Toad Sessions 2

Toad Sessions 1

I think it’s fair to say that the Toad Sessions are one of the things we’ve done since starting this whole enterprise of which I am the most proud. I just, honestly, think they are way better than almost all other internet sessions. It’s not about our ‘one gimmick’, we ask the band about some of their favourite music, we do a nice big long interview with them,  we give them really nice recordings at the end of it – it feels to me like our sessions are more genuinely about the band than most others.

It feels more like a benefit to the band than most others out there too, and there’s none of this ‘hahaha, here’s a session from the back of a chip shop in Shoreditch – wahey!’ nonsense, which I have to confess I am starting to find really annoying.

Having said that, that appears to be pretty much my opinion and my opinion alone. The sessions and the accompanying videos are actually some of the least popular material we publish, judging by the stats. I tend to ignore stats anyway, however, so don’t worry they won’t be going away just because people don’t seem as interested as I would have expected. I hate people who point to stats when it comes to things like music. I think you should have some fucking courage in your creative convictions in this industry, and in a way I guess the Toad Sessions are one of the most obvious ways I try and do that.

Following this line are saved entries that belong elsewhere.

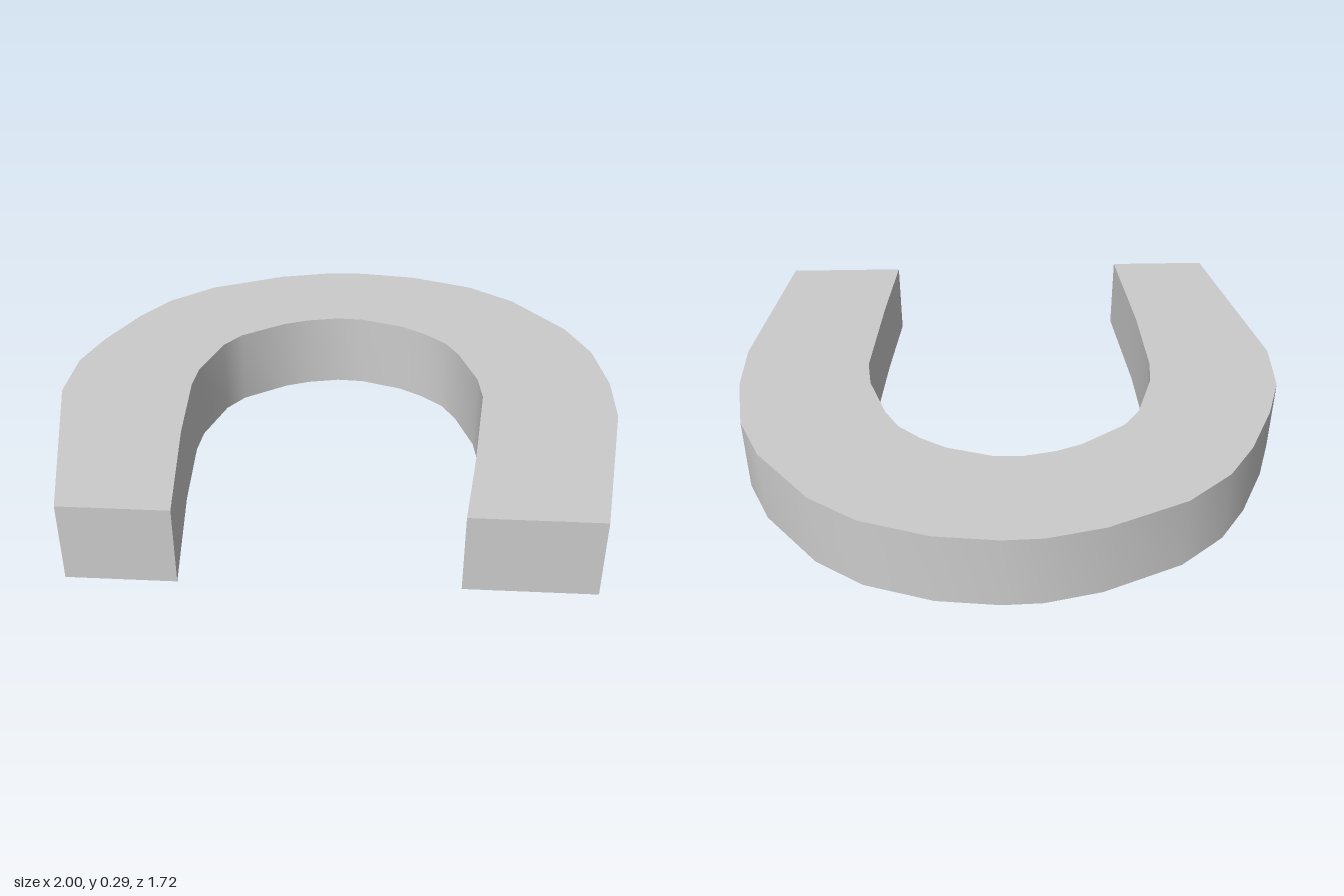
import * as THREE from 'three';
import { toCreasedNormals } from 'three/addons/utils/BufferGeometryUtils.js';

const HEIGHT = 0.29;

// Plan outline as [x, z] pairs, running from the right heel around the toe to the left heel
const outerEdge = [
  [-0.845, 0.855], [-1, 0.17], [-0.99, -0.05], [-0.93, -0.22], [-0.83, -0.42], [-0.73, -0.56],
  [-0.57, -0.69], [-0.29, -0.81], [-0.09, -0.855], [0.05, -0.86], [0.27, -0.835], [0.51, -0.755],
  [0.68, -0.64], [0.875, -0.41], [0.96, -0.23], [1, 0], [1, 0.22], [0.89, 0.835],
];
// Inner edge, running back from the left heel to the right heel
const innerEdge = [
  [0.45, 0.835], [0.49, 0.52], [0.53, 0.12], [0.515, 0], [0.45, -0.18], [0.40, -0.265],
  [0.32, -0.335], [0.23, -0.39], [0.07, -0.44], [-0.03, -0.445], [-0.15, -0.42], [-0.24, -0.385],
  [-0.40, -0.28], [-0.46, -0.20], [-0.525, -0.01], [-0.535, 0.1], [-0.52, 0.41], [-0.475, 0.855],
];

export function createModel() {
  const group = new THREE.Group();
  group.name = 'horseshoe';

  // Flat bar extruded from the plan, laid down with its underside on the ground
  const shape = new THREE.Shape([...outerEdge, ...innerEdge].map(([x, z]) => new THREE.Vector2(x, z)));
  const bar = new THREE.ExtrudeGeometry(shape, { depth: HEIGHT, bevelEnabled: false });
  bar.rotateX(Math.PI / 2).translate(0, HEIGHT, 0);

  // Smooth around the curved walls, sharp at the rims and heels
  const mesh = new THREE.Mesh(
    toCreasedNormals(bar, THREE.MathUtils.degToRad(35)),
    new THREE.MeshStandardMaterial({ color: 0xcccccc }),
  );
  mesh.name = 'horseshoeBar';
  group.add(mesh);
  return group;
}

You can see them all on their own dedicated site too, if you fancy a browse and still have some time to kill this Friday afternoon…